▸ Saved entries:

▶

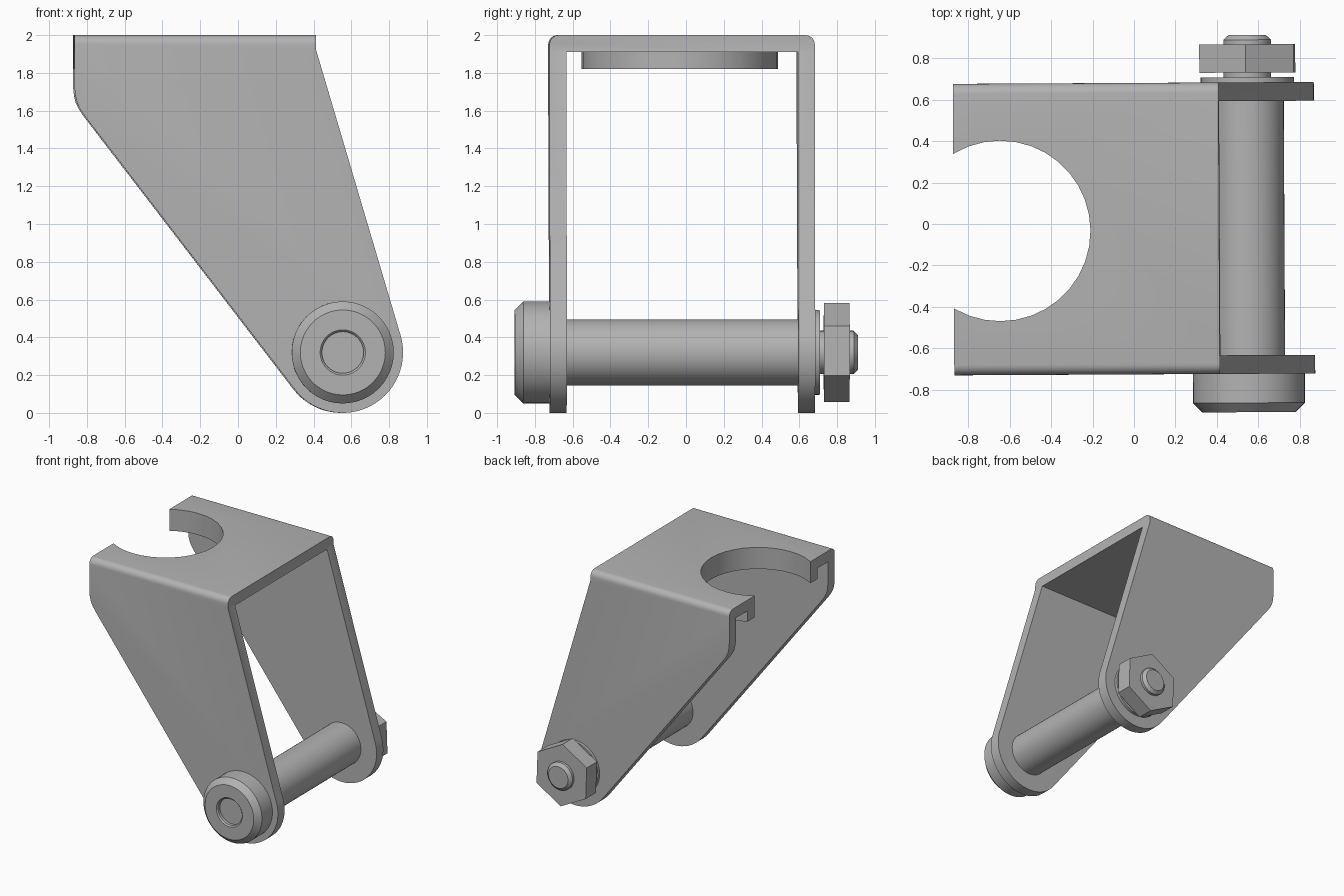
import bpy, bmesh
from math import sin, cos, radians, pi

cube = bpy.data.objects.get("Cube")
if cube:
    bpy.data.objects.remove(cube)

grey = bpy.data.materials.new("steel_grey")
grey.use_nodes = True
grey.diffuse_color = (0.45, 0.45, 0.45, 1)
grey.node_tree.nodes["Principled BSDF"].inputs["Base Color"].default_value = (0.45, 0.45, 0.45, 1)

AXIS_X, AXIS_Z = 0.55, 0.32          # pin axis
FRONT, BACK, THICK = -0.725, 0.68, 0.09
TOP, LEFT_X, RIGHT_X = 2.0, -0.87, 0.41
TILT = radians(0.3)                  # slight yaw of the whole assembly


def make(name, bm):
    bmesh.ops.recalc_face_normals(bm, faces=bm.faces)
    mesh = bpy.data.meshes.new(name)
    bm.to_mesh(mesh)
    bm.free()
    mesh.materials.append(grey)
    obj = bpy.data.objects.new(name, mesh)
    bpy.context.collection.objects.link(obj)
    return obj


def activate(obj):
    bpy.ops.object.select_all(action='DESELECT')
    obj.select_set(True)
    bpy.context.view_layer.objects.active = obj


def finish(obj):
    activate(obj)
    bpy.ops.object.shade_smooth_by_angle(angle=radians(30))
    obj.rotation_euler.z = TILT


def prism(name, points, offset):
    """Extrude a closed 3D outline along an offset."""
    bm = bmesh.new()
    face = bm.faces.new([bm.verts.new(p) for p in points])
    new = bmesh.ops.extrude_face_region(bm, geom=[face], use_keep_orig=True)["geom"]
    bmesh.ops.translate(bm, vec=offset, verts=[v for v in new if isinstance(v, bmesh.types.BMVert)])
    return make(name, bm)


def lathe(name, profile, sides=48, start=0.0):
    """Revolve (radius, y) points around the pin axis, with capped ends."""
    bm = bmesh.new()
    angles = [start + 2 * pi * i / sides for i in range(sides)]
    rings = [[bm.verts.new((AXIS_X + r * sin(a), y, AXIS_Z + r * cos(a))) for a in angles]
             for r, y in profile]
    for a, b in zip(rings, rings[1:]):
        for i in range(sides):
            j = (i + 1) % sides
            bm.faces.new((a[i], a[j], b[j], b[i]))
    bm.faces.new(rings[0])
    bm.faces.new(rings[-1])
    finish(make(name, bm))


def disc(name, radius, z0, z1):
    """Upright cylinder centred on the round opening in the top plate."""
    ring = [(-0.645 + radius * cos(2 * pi * i / 36), -0.03 + radius * sin(2 * pi * i / 36), z0)
            for i in range(36)]
    return prism(name, ring, (0, 0, z1 - z0))


def boolean(obj, tool, operation):
    mod = obj.modifiers.new(operation, 'BOOLEAN')
    mod.operation, mod.object, mod.solver = operation, tool, 'EXACT'
    activate(obj)
    bpy.ops.object.modifier_apply(modifier=mod.name)
    bpy.data.objects.remove(tool)


def arc(cx, cz, r, a0, a1, n):
    return [(cx + r * cos(radians(a0 + (a1 - a0) * i / n)),
             cz + r * sin(radians(a0 + (a1 - a0) * i / n))) for i in range(n + 1)]


# Folded bracket: U section with rounded outer bends
R = 0.05
section = [(FRONT, -0.1)]
section += arc(FRONT + R, TOP - R, R, 180, 90, 6)
section += arc(BACK - R, TOP - R, R, 90, 0, 6)
section += [(BACK, -0.1), (BACK - THICK, -0.1), (BACK - THICK, TOP - THICK),
            (FRONT + THICK, TOP - THICK), (FRONT + THICK, -0.1)]
bracket = prism("bracket", [(-1, y, z) for y, z in section], (2, 0, 0))

# Collar below the opening
boolean(bracket, disc("collar", 0.52, 1.82, 1.95), 'UNION')

# Trim to the side outline, rounded around the pin
outline = [(LEFT_X, 2.1), (LEFT_X, 1.73), (-0.865, 1.68), (-0.855, 1.64), (-0.838, 1.605), (-0.81, 1.565)]
outline += arc(AXIS_X, AXIS_Z, 0.32, -142.3, 16.3, 28)
outline += [(RIGHT_X, 1.92), (RIGHT_X, 2.1)]
boolean(bracket, prism("side_outline", [(x, -1, z) for x, z in outline], (0, 2, 0)), 'INTERSECT')

# Round opening
boolean(bracket, disc("opening", 0.435, 1.7, 2.2), 'DIFFERENCE')
finish(bracket)

# Pin, head, washer, nut and threaded end
lathe("pin_shaft", [(0.175, FRONT + 0.04), (0.175, BACK - 0.04)])
lathe("pin_head", [(0.11, -0.875), (0.11, -0.9), (0.12, -0.91), (0.225, -0.91),
                   (0.27, -0.865), (0.27, FRONT)])
lathe("washer", [(0.225, BACK), (0.225, 0.705)])
lathe("threaded_end", [(0.115, BACK - 0.05), (0.115, 0.885), (0.09, 0.908)])
lathe("hex_nut", [(0.262, 0.727), (0.262, 0.863)], sides=6, start=radians(-2))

◀

▸ TASK ITEM:
Each line above should be printed again exactly, though the pictures should not be.

▸ EXERCISE RESPONSE:
import bpy, bmesh
from math import sin, cos, radians, pi

cube = bpy.data.objects.get("Cube")
if cube:
    bpy.data.objects.remove(cube)

grey = bpy.data.materials.new("steel_grey")
grey.use_nodes = True
grey.diffuse_color = (0.45, 0.45, 0.45, 1)
grey.node_tree.nodes["Principled BSDF"].inputs["Base Color"].default_value = (0.45, 0.45, 0.45, 1)

AXIS_X, AXIS_Z = 0.55, 0.32          # pin axis
FRONT, BACK, THICK = -0.725, 0.68, 0.09
TOP, LEFT_X, RIGHT_X = 2.0, -0.87, 0.41
TILT = radians(0.3)                  # slight yaw of the whole assembly


def make(name, bm):
    bmesh.ops.recalc_face_normals(bm, faces=bm.faces)
    mesh = bpy.data.meshes.new(name)
    bm.to_mesh(mesh)
    bm.free()
    mesh.materials.append(grey)
    obj = bpy.data.objects.new(name, mesh)
    bpy.context.collection.objects.link(obj)
    return obj


def activate(obj):
    bpy.ops.object.select_all(action='DESELECT')
    obj.select_set(True)
    bpy.context.view_layer.objects.active = obj


def finish(obj):
    activate(obj)
    bpy.ops.object.shade_smooth_by_angle(angle=radians(30))
    obj.rotation_euler.z = TILT


def prism(name, points, offset):
    """Extrude a closed 3D outline along an offset."""
    bm = bmesh.new()
    face = bm.faces.new([bm.verts.new(p) for p in points])
    new = bmesh.ops.extrude_face_region(bm, geom=[face], use_keep_orig=True)["geom"]
    bmesh.ops.translate(bm, vec=offset, verts=[v for v in new if isinstance(v, bmesh.types.BMVert)])
    return make(name, bm)


def lathe(name, profile, sides=48, start=0.0):
    """Revolve (radius, y) points around the pin axis, with capped ends."""
    bm = bmesh.new()
    angles = [start + 2 * pi * i / sides for i in range(sides)]
    rings = [[bm.verts.new((AXIS_X + r * sin(a), y, AXIS_Z + r * cos(a))) for a in angles]
             for r, y in profile]
    for a, b in zip(rings, rings[1:]):
        for i in range(sides):
            j = (i + 1) % sides
            bm.faces.new((a[i], a[j], b[j], b[i]))
    bm.faces.new(rings[0])
    bm.faces.new(rings[-1])
    finish(make(name, bm))


def disc(name, radius, z0, z1):
    """Upright cylinder centred on the round opening in the top plate."""
    ring = [(-0.645 + radius * cos(2 * pi * i / 36), -0.03 + radius * sin(2 * pi * i / 36), z0)
            for i in range(36)]
    return prism(name, ring, (0, 0, z1 - z0))


def boolean(obj, tool, operation):
    mod = obj.modifiers.new(operation, 'BOOLEAN')
    mod.operation, mod.object, mod.solver = operation, tool, 'EXACT'
    activate(obj)
    bpy.ops.object.modifier_apply(modifier=mod.name)
    bpy.data.objects.remove(tool)


def arc(cx, cz, r, a0, a1, n):
    return [(cx + r * cos(radians(a0 + (a1 - a0) * i / n)),
             cz + r * sin(radians(a0 + (a1 - a0) * i / n))) for i in range(n + 1)]


# Folded bracket: U section with rounded outer bends
R = 0.05
section = [(FRONT, -0.1)]
section += arc(FRONT + R, TOP - R, R, 180, 90, 6)
section += arc(BACK - R, TOP - R, R, 90, 0, 6)
section += [(BACK, -0.1), (BACK - THICK, -0.1), (BACK - THICK, TOP - THICK),
            (FRONT + THICK, TOP - THICK), (FRONT + THICK, -0.1)]
bracket = prism("bracket", [(-1, y, z) for y, z in section], (2, 0, 0))

# Collar below the opening
boolean(bracket, disc("collar", 0.52, 1.82, 1.95), 'UNION')

# Trim to the side outline, rounded around the pin
outline = [(LEFT_X, 2.1), (LEFT_X, 1.73), (-0.865, 1.68), (-0.855, 1.64), (-0.838, 1.605), (-0.81, 1.565)]
outline += arc(AXIS_X, AXIS_Z, 0.32, -142.3, 16.3, 28)
outline += [(RIGHT_X, 1.92), (RIGHT_X, 2.1)]
boolean(bracket, prism("side_outline", [(x, -1, z) for x, z in outline], (0, 2, 0)), 'INTERSECT')

# Round opening
boolean(bracket, disc("opening", 0.435, 1.7, 2.2), 'DIFFERENCE')
finish(bracket)

# Pin, head, washer, nut and threaded end
lathe("pin_shaft", [(0.175, FRONT + 0.04), (0.175, BACK - 0.04)])
lathe("pin_head", [(0.11, -0.875), (0.11, -0.9), (0.12, -0.91), (0.225, -0.91),
                   (0.27, -0.865), (0.27, FRONT)])
lathe("washer", [(0.225, BACK), (0.225, 0.705)])
lathe("threaded_end", [(0.115, BACK - 0.05), (0.115, 0.885), (0.09, 0.908)])
lathe("hex_nut", [(0.262, 0.727), (0.262, 0.863)], sides=6, start=radians(-2))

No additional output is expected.